▶ What you are asked to do
Begin your copy at the line that contains "bm.verts.new(p.normalized())" and carry it on, exactly, to the last line of the material below.
========================================
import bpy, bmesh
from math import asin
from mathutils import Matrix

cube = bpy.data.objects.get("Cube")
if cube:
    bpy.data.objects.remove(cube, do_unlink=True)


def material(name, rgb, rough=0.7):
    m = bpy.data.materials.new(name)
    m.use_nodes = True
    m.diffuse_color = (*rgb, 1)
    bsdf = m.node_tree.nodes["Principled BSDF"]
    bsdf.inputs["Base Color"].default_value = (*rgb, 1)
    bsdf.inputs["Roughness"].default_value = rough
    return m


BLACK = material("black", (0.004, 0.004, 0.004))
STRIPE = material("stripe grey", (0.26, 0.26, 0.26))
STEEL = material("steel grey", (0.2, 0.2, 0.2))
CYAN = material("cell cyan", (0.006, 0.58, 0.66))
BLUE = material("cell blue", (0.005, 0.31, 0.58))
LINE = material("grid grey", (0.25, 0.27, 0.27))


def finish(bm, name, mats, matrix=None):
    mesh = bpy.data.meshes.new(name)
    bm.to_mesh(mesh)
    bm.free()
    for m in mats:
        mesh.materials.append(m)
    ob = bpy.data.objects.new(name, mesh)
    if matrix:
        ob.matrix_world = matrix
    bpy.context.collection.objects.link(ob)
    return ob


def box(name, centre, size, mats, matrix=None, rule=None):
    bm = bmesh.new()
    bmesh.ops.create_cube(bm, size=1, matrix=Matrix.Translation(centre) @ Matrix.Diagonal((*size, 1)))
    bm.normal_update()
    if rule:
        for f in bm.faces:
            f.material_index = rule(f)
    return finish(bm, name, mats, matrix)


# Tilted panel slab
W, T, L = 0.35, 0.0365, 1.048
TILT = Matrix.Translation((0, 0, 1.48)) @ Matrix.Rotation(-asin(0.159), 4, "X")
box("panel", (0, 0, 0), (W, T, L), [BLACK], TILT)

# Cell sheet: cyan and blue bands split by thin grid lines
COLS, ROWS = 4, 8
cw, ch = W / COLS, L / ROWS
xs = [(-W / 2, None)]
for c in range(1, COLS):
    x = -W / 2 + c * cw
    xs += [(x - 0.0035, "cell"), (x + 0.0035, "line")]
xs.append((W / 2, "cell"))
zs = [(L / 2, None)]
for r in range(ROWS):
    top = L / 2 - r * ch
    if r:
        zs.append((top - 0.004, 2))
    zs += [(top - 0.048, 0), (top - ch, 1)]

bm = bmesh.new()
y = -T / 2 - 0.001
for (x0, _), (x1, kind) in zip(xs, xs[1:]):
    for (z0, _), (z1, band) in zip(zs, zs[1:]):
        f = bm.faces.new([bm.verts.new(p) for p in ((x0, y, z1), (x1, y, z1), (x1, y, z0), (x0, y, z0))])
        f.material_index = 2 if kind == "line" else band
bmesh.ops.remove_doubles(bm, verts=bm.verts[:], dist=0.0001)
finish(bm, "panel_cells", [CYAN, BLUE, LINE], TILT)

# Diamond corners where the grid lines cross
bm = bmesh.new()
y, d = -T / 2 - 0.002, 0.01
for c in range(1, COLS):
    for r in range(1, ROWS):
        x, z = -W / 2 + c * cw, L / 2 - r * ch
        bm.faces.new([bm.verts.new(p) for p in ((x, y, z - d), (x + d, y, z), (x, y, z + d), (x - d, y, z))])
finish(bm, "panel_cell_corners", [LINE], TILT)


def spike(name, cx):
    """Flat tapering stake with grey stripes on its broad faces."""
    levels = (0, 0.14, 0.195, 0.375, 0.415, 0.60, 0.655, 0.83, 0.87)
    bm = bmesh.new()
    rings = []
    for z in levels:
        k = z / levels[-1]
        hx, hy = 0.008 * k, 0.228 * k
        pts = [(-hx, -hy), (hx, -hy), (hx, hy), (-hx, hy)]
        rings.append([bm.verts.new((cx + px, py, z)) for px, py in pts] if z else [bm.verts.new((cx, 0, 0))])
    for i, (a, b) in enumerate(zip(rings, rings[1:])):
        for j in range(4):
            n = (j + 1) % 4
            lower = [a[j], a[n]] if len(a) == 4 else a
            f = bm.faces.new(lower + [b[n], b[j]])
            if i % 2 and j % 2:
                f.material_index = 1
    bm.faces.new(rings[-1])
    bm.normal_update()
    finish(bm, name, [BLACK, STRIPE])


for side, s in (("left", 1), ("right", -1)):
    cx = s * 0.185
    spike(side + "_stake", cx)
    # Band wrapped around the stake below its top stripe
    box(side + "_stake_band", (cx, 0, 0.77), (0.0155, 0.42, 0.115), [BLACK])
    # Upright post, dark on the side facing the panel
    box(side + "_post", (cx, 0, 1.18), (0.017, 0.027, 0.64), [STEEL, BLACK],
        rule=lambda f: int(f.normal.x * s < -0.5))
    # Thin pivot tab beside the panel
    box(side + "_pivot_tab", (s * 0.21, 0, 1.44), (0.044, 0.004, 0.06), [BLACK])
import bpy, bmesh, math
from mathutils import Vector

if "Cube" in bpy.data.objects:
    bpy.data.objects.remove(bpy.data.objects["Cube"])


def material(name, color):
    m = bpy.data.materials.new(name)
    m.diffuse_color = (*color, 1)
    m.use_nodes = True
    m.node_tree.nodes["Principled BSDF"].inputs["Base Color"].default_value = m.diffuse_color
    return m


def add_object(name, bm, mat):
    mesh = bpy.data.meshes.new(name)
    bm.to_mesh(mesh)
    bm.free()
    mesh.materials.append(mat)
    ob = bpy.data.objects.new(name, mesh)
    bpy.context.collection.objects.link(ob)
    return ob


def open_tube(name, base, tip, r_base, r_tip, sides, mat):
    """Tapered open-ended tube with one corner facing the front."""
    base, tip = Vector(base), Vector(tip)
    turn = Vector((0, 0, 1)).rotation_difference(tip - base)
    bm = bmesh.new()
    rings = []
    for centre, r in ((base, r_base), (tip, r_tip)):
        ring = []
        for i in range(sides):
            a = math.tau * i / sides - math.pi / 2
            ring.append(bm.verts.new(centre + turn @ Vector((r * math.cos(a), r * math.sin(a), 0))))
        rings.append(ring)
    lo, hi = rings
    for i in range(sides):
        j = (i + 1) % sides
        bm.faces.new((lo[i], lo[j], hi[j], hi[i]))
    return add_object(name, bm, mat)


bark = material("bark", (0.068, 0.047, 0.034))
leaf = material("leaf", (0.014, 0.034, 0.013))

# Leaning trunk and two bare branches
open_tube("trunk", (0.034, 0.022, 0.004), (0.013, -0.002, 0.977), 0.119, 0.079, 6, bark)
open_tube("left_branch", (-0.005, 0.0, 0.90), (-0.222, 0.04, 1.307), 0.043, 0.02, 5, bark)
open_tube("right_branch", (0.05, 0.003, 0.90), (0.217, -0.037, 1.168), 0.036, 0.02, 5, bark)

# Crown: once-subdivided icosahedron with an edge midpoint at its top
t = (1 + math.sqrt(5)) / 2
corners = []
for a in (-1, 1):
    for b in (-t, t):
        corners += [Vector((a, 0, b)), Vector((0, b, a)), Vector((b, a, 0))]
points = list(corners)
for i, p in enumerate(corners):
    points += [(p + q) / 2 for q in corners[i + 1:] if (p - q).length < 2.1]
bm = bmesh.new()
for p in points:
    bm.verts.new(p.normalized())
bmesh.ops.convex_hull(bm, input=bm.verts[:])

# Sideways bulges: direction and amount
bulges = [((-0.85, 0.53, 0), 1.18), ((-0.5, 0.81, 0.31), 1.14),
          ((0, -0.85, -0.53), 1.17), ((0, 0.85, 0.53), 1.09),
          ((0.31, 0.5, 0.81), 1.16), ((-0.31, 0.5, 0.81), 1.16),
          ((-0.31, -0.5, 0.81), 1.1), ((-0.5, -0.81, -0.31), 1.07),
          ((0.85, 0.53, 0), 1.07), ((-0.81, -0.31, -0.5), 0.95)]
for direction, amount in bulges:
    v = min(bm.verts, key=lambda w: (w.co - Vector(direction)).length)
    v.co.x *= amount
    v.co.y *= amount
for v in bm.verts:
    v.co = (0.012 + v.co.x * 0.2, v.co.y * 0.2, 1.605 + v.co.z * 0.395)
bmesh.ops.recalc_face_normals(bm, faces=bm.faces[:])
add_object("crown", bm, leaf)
========================================
▶ Exercise response
    bm.verts.new(p.normalized())
bmesh.ops.convex_hull(bm, input=bm.verts[:])

# Sideways bulges: direction and amount
bulges = [((-0.85, 0.53, 0), 1.18), ((-0.5, 0.81, 0.31), 1.14),
          ((0, -0.85, -0.53), 1.17), ((0, 0.85, 0.53), 1.09),
          ((0.31, 0.5, 0.81), 1.16), ((-0.31, 0.5, 0.81), 1.16),
          ((-0.31, -0.5, 0.81), 1.1), ((-0.5, -0.81, -0.31), 1.07),
          ((0.85, 0.53, 0), 1.07), ((-0.81, -0.31, -0.5), 0.95)]
for direction, amount in bulges:
    v = min(bm.verts, key=lambda w: (w.co - Vector(direction)).length)
    v.co.x *= amount
    v.co.y *= amount
for v in bm.verts:
    v.co = (0.012 + v.co.x * 0.2, v.co.y * 0.2, 1.605 + v.co.z * 0.395)
bmesh.ops.recalc_face_normals(bm, faces=bm.faces[:])
add_object("crown", bm, leaf)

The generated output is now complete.